Many independent companies support the growth of short films in the media industry. In this post, I will be analysing the logos of some of these institutions and discovering what makes them unique and identifiable, while gaining inspiration for the short film logo that I hope to create.
The Sundance Institute logo resembles its company name as it consists of colours and shapes that are similar to that of a sun (yellow and a circle). The font is very plain and simple to avoid misinterpretation of the institution name. The name is also printed larger than the company type (institute) as this is irrelevant to its promotion. The word 'Sundance' extends the width of the circle in order to grab viewers eye and make the key identification of the company noticeable, thus making the logo successful. If the whole word was situated inside of the circle it would be a very small font, similar to that of the word 'institute', diminishing the focal point for the viewer. At a first glance, it appears that the circle is situated in the middle of the logo, but in fact, the composition of the logo is based around the symmetry/balance of the word 'Sundance'. The word is divided directly in the middle of the logo.

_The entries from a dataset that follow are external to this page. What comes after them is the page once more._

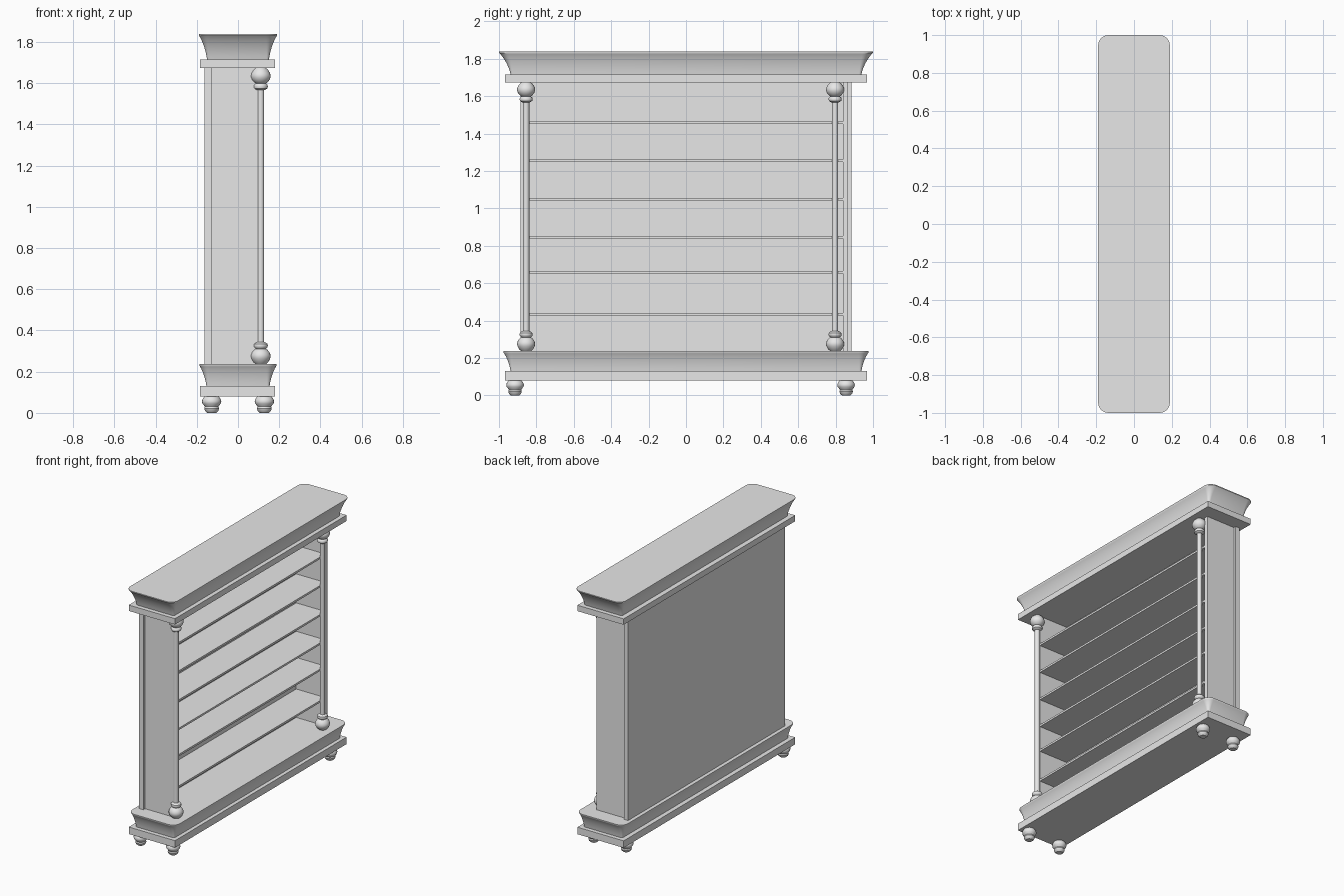
import bpy, bmesh, math

cube = bpy.data.objects.get("Cube")
if cube:
    bpy.data.objects.remove(cube, do_unlink=True)

grey = bpy.data.materials.new("plain grey")
grey.use_nodes = True
grey.diffuse_color = (0.8, 0.8, 0.8, 1)
grey.node_tree.nodes["Principled BSDF"].inputs["Base Color"].default_value = grey.diffuse_color


def finish(name, bm, smooth=None):
    bmesh.ops.recalc_face_normals(bm, faces=bm.faces)
    mesh = bpy.data.meshes.new(name)
    bm.to_mesh(mesh)
    bm.free()
    mesh.materials.append(grey)
    obj = bpy.data.objects.new(name, mesh)
    bpy.context.collection.objects.link(obj)
    if smooth:
        bpy.ops.object.select_all(action='DESELECT')
        obj.select_set(True)
        bpy.context.view_layer.objects.active = obj
        bpy.ops.object.shade_smooth_by_angle(angle=math.radians(smooth))
    return obj


def box(name, x, y, z):
    """Box from (low, high) pairs."""
    bm = bmesh.new()
    bmesh.ops.create_cube(bm, size=1)
    for v in bm.verts:
        v.co = [(a + b) / 2 + c * (b - a) for (a, b), c in zip((x, y, z), v.co)]
    return finish(name, bm)


def skin(name, rings, smooth):
    """Bridge closed rings of points and cap both ends."""
    bm = bmesh.new()
    loops = [[bm.verts.new(p) for p in ring] for ring in rings]
    n = len(loops[0])
    for a, b in zip(loops, loops[1:]):
        for i in range(n):
            j = (i + 1) % n
            bm.faces.new((a[i], a[j], b[j], b[i]))
    bm.faces.new(loops[0][::-1])
    bm.faces.new(loops[-1])
    return finish(name, bm, smooth)


def turned(name, profile, x, y, segments=20):
    """Lathe a (radius, z) profile around a vertical axis."""
    turn = [i * math.tau / segments for i in range(segments)]
    return skin(name, [[(x + r * math.cos(t), y + r * math.sin(t), z) for t in turn]
                       for r, z in profile], 35)


def rounded_rect(hx, hy, r, z, steps=6):
    pts = []
    for k, (sx, sy) in enumerate(((1, 1), (-1, 1), (-1, -1), (1, -1))):
        for i in range(steps + 1):
            t = (k + i / steps) * math.pi / 2
            pts.append((sx * (hx - r) + r * math.cos(t), sy * (hy - r) + r * math.sin(t), z))
    return pts


def moulding(name, z0, z1, low, high):
    """Concave flare from the low (hx, hy) to the high (hx, hy) outline."""
    rings = []
    steps = 8
    for i in range(steps + 1):
        t = math.pi / 2 * i / steps
        out, up = 1 - math.cos(t), math.sin(t)
        out, up = 0.65 * out + 0.35 * up, 0.5 * up + 0.5 * i / steps
        rings.append(rounded_rect(low[0] + (high[0] - low[0]) * out,
                                  low[1] + (high[1] - low[1]) * out,
                                  0.012 + 0.043 * out, z0 + (z1 - z0 - 0.006) * up))
    rings.append(rounded_rect(*high, 0.055, z1))
    return skin(name, rings, 35)


# Plinth and cornice
SLAB_X, SLAB_Y = (-0.185, 0.18), (-0.968, 0.968)
box("plinth_slab", SLAB_X, SLAB_Y, (0.08, 0.13))
moulding("plinth_moulding", 0.13, 0.237, (0.153, 0.938), (0.188, 0.977))
box("cornice_slab", SLAB_X, SLAB_Y, (1.673, 1.715))
moulding("cornice_moulding", 1.715, 1.838, (0.15, 0.937), (0.19, 1.0))

# Carcass: back panel, side panels and shelves
BODY_Z = (0.23, 1.68)
box("back_panel", (-0.162, -0.128), (-0.886, 0.884), BODY_Z)
for label, s in (("left", 1), ("right", -1)):
    box(label + "_side_panel", (-0.13, 0.1), sorted((s * 0.84, s * 0.866)), BODY_Z)
for i, z in enumerate((0.433, 0.658, 0.845, 1.048, 1.255, 1.458)):
    box(f"shelf_{i + 1}", (-0.13, 0.1), (-0.842, 0.842), (z - 0.007, z + 0.007))

# Turned columns, mirrored top to bottom
half = [(0.025, 0.236), (0.037, 0.247), (0.046, 0.263), (0.048, 0.272), (0.048, 0.281),
        (0.043, 0.294), (0.032, 0.307), (0.025, 0.311), (0.033, 0.318), (0.035, 0.326),
        (0.033, 0.335), (0.024, 0.342), (0.017, 0.344)]
column = half + [(r, 1.91 - z) for r, z in reversed(half)]
for label, y in (("front", -0.855), ("rear", 0.797)):
    turned(label + "_column", column, 0.11, y)

# Bun feet
foot = [(0.022, 0), (0.032, 0.009), (0.036, 0.021), (0.033, 0.03), (0.037, 0.036),
        (0.045, 0.046), (0.047, 0.056), (0.044, 0.067), (0.036, 0.078), (0.03, 0.083)]
for side, x in (("left", 0.128), ("right", -0.128)):
    for end, y in (("front", -0.914), ("rear", 0.856)):
        turned(f"{end}_{side}_foot", foot, x, y)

British Film Institute
The BFI logo separates its initials into 3 circular bubbles consisting of the complementary colours red, light blue and dark blue. I believe the red is resemblant of the 12A, 15 and 18 film certification/classification images, displaying the company's area of work. The logo uses an acronym instead of the full name of the company for easy identification when viewers briefly glance at the logo and for when a situation occurs where the company is given limited space to advertise itself. The phrase 'Film Forever' is displayed in a typewriter-like font with 'Film' being in bold, effectively distinguishing the company's area of work as one of the focal points are on this word and the font type signifies script writing.
This company's logo is similar to the previous logos analysed in its simplicity. The font is very bold and clear and, unlike the previous logos, each word is of equal size. The text is aligned right, mimicking the shape of an industrial filmmaking camera. The logo is monochrome, making the contrast between the white background and the black company name stark. The use of one colour makes the text more readable. I believe this logo isn't successful as although the composition of the institution name is relevant to film, the common consumer would not notice this. Logos are produced and exhibited to deliver information about a company quickly, but from glancing at this logo the consumer may not be able to grasp this. In addition, the bubble-like feature making up the right-hand border of the logo is quite random and doesn't depict the institution's purpose. However, some can argue that the circular shapes aren't supposed to have any specific meaning, signifying how contemporary this company's products are.
Institute of Contemporary Arts
British Council Film
This institution's purpose is to 'link UK film and filmmakers to new international audiences'. Like the logo shown prior to this one, the British Council Film logo is also monochrome. The text is displayed in a clean font, with the left-hand side of the logo reading 'British Council' in bold and the right-hand side reading 'Film' in a normal style. This indicates the specific division/sector of the company as the British Council serves education and the society as well as the arts and successfully portrays its role within the film industry.